Data records »
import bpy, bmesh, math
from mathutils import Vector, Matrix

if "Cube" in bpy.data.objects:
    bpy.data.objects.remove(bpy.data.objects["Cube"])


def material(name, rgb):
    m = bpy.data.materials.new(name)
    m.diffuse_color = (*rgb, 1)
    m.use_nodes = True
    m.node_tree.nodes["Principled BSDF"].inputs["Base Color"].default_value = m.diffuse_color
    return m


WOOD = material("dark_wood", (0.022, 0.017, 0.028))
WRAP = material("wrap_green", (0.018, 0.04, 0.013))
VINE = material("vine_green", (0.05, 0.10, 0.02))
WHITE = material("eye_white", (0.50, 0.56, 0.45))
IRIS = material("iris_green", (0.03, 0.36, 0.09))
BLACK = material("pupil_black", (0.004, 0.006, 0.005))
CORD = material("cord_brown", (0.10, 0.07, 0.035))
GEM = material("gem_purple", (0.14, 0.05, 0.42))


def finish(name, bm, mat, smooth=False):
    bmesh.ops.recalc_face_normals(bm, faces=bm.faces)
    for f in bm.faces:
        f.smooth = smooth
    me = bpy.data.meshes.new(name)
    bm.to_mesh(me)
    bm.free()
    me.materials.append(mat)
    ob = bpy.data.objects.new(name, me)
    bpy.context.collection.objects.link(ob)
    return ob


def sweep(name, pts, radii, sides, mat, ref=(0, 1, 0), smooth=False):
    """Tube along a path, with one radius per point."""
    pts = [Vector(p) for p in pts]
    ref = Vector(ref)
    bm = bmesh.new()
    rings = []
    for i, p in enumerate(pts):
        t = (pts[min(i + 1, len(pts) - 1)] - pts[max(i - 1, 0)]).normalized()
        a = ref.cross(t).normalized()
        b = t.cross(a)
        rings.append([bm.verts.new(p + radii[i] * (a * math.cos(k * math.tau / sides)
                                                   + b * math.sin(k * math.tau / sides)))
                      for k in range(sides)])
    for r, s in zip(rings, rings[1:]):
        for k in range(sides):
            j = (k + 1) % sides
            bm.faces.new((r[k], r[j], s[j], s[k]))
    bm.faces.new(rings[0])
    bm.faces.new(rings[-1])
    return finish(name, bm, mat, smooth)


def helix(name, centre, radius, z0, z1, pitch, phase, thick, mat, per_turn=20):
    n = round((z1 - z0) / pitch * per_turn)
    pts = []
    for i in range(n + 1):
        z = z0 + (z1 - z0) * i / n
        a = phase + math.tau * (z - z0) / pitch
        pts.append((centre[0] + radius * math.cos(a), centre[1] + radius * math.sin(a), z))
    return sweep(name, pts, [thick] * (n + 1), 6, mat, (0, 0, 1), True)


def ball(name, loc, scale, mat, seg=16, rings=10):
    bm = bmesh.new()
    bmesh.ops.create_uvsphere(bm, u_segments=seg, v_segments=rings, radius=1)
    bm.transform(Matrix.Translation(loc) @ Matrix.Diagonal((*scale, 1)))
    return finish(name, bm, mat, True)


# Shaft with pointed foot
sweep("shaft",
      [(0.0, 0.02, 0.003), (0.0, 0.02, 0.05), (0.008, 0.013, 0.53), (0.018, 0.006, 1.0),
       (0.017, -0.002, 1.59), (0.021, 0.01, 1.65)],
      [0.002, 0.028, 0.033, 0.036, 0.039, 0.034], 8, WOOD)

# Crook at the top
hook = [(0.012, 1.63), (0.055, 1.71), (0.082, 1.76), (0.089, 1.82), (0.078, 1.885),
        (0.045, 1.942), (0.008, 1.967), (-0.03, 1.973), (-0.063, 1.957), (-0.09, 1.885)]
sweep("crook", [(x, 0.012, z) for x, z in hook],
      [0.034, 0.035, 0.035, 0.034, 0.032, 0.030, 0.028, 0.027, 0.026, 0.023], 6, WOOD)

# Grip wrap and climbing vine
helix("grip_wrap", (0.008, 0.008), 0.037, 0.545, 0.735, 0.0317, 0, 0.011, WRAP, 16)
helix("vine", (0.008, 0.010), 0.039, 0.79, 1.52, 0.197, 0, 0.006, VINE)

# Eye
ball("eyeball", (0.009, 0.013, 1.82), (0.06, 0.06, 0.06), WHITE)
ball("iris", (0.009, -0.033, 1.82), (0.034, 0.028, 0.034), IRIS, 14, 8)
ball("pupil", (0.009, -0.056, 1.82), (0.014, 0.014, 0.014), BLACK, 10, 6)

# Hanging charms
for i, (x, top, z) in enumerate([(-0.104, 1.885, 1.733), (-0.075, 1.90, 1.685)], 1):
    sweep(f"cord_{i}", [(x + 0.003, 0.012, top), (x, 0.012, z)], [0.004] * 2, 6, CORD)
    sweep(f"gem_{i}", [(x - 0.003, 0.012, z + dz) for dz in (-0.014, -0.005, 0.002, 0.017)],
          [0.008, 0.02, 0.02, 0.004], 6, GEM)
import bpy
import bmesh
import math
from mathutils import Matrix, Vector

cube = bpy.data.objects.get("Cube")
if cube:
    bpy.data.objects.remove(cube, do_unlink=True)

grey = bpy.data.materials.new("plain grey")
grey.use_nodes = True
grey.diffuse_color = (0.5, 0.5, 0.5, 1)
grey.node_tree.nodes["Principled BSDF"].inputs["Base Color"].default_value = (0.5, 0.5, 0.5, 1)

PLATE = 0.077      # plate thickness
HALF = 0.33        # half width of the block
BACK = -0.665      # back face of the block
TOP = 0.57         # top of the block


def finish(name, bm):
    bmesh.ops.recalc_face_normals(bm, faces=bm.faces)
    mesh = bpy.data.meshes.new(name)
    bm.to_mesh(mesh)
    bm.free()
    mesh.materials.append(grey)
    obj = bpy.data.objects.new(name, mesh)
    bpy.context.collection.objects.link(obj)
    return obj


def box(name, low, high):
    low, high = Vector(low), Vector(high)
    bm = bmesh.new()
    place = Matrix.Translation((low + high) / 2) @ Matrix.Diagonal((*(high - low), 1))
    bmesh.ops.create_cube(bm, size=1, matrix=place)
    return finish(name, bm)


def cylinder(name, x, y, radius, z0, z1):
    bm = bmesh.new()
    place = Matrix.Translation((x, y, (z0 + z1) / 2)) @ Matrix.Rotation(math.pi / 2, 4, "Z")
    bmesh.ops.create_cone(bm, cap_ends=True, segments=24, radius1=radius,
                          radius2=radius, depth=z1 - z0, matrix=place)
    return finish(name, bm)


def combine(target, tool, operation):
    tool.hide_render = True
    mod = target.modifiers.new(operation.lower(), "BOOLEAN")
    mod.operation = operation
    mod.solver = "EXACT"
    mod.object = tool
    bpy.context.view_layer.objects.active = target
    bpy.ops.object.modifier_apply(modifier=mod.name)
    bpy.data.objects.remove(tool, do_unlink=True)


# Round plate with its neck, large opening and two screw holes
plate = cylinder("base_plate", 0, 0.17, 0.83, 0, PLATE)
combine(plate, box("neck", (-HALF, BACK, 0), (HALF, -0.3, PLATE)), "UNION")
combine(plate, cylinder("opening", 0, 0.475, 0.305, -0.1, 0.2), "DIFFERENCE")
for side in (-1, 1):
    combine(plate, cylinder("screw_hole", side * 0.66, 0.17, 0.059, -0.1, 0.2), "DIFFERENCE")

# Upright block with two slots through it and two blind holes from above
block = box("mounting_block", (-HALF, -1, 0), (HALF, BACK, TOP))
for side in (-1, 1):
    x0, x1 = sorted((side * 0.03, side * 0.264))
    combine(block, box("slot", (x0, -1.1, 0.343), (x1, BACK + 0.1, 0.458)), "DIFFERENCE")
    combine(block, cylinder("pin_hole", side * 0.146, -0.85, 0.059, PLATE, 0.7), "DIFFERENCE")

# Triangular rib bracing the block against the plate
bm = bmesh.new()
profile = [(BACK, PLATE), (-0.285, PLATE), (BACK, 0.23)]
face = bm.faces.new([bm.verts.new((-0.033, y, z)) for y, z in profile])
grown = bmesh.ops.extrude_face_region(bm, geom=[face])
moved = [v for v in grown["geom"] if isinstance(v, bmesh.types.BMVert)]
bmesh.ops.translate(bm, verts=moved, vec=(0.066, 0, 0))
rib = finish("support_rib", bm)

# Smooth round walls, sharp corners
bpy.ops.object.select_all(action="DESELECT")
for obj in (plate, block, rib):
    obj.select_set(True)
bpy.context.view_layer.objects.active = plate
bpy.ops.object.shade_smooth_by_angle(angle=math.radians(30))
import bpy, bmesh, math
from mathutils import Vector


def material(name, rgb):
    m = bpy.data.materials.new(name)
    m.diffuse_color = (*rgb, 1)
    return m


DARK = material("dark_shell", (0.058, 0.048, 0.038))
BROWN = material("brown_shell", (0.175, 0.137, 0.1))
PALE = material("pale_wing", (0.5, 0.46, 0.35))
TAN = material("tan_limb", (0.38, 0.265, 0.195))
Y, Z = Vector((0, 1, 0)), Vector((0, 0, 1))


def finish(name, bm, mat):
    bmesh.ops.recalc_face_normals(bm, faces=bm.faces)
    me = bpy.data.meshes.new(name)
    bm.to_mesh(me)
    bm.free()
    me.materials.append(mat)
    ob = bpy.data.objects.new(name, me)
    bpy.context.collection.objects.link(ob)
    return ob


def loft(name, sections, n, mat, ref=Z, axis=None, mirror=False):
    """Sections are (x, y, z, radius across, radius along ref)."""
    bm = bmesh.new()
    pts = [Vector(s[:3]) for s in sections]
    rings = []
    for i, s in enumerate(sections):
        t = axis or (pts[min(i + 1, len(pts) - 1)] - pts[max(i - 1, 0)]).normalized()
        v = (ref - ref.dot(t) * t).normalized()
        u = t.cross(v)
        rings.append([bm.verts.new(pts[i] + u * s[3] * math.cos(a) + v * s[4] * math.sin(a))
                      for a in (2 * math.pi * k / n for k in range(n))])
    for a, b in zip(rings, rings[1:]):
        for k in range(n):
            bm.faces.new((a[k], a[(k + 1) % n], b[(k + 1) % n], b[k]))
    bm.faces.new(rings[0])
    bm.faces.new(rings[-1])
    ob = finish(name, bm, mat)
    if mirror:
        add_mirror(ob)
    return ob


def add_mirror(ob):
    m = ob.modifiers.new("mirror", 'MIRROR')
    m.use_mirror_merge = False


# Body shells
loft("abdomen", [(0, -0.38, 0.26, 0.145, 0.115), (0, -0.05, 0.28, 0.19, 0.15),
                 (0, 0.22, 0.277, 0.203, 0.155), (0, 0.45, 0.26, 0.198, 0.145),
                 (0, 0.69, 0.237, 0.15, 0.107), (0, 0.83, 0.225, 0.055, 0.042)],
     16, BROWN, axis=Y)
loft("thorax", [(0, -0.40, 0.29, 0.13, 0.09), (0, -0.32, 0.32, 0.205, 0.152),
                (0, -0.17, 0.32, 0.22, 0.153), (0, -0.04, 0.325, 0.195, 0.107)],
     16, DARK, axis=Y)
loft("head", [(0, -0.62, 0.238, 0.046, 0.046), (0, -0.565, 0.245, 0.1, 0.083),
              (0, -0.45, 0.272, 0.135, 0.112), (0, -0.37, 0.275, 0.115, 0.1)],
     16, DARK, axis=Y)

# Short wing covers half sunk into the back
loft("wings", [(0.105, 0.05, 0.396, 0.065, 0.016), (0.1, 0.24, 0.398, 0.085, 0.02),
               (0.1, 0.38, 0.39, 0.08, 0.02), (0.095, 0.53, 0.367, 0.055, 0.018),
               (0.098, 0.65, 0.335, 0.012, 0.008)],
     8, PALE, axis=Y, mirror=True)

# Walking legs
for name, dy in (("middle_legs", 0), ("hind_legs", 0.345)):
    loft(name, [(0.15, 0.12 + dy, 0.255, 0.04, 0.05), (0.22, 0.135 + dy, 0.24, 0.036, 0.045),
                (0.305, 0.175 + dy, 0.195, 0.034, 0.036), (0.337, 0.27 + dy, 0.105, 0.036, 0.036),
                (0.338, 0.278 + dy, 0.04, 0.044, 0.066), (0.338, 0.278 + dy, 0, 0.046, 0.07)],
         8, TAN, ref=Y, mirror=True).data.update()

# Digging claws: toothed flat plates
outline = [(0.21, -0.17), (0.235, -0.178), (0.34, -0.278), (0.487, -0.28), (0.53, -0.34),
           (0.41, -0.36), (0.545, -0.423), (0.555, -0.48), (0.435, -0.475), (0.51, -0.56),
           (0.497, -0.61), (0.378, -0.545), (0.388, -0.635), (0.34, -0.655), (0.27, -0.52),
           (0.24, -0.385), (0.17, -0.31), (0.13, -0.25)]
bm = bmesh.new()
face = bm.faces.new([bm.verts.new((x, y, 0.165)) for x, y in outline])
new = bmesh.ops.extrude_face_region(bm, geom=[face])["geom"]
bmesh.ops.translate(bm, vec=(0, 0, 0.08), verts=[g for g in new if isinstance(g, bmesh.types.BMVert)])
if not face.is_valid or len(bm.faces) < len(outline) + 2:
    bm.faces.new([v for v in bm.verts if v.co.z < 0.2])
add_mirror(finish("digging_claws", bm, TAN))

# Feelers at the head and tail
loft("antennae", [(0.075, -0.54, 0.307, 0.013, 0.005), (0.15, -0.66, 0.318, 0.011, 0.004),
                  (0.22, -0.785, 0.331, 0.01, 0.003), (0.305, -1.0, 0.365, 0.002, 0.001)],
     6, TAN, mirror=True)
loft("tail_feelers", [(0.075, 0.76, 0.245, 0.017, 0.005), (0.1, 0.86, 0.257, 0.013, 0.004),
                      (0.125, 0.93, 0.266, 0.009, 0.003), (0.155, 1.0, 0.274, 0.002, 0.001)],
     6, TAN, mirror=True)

What needs to be done »
Return, exactly as they stand, the lines from the start of the records above through the line with "for i, p in", both ends included, and no other lines.

Completed task »
import bpy, bmesh, math
from mathutils import Vector, Matrix

if "Cube" in bpy.data.objects:
    bpy.data.objects.remove(bpy.data.objects["Cube"])


def material(name, rgb):
    m = bpy.data.materials.new(name)
    m.diffuse_color = (*rgb, 1)
    m.use_nodes = True
    m.node_tree.nodes["Principled BSDF"].inputs["Base Color"].default_value = m.diffuse_color
    return m


WOOD = material("dark_wood", (0.022, 0.017, 0.028))
WRAP = material("wrap_green", (0.018, 0.04, 0.013))
VINE = material("vine_green", (0.05, 0.10, 0.02))
WHITE = material("eye_white", (0.50, 0.56, 0.45))
IRIS = material("iris_green", (0.03, 0.36, 0.09))
BLACK = material("pupil_black", (0.004, 0.006, 0.005))
CORD = material("cord_brown", (0.10, 0.07, 0.035))
GEM = material("gem_purple", (0.14, 0.05, 0.42))


def finish(name, bm, mat, smooth=False):
    bmesh.ops.recalc_face_normals(bm, faces=bm.faces)
    for f in bm.faces:
        f.smooth = smooth
    me = bpy.data.meshes.new(name)
    bm.to_mesh(me)
    bm.free()
    me.materials.append(mat)
    ob = bpy.data.objects.new(name, me)
    bpy.context.collection.objects.link(ob)
    return ob


def sweep(name, pts, radii, sides, mat, ref=(0, 1, 0), smooth=False):
    """Tube along a path, with one radius per point."""
    pts = [Vector(p) for p in pts]
    ref = Vector(ref)
    bm = bmesh.new()
    rings = []
    for i, p in enumerate(pts):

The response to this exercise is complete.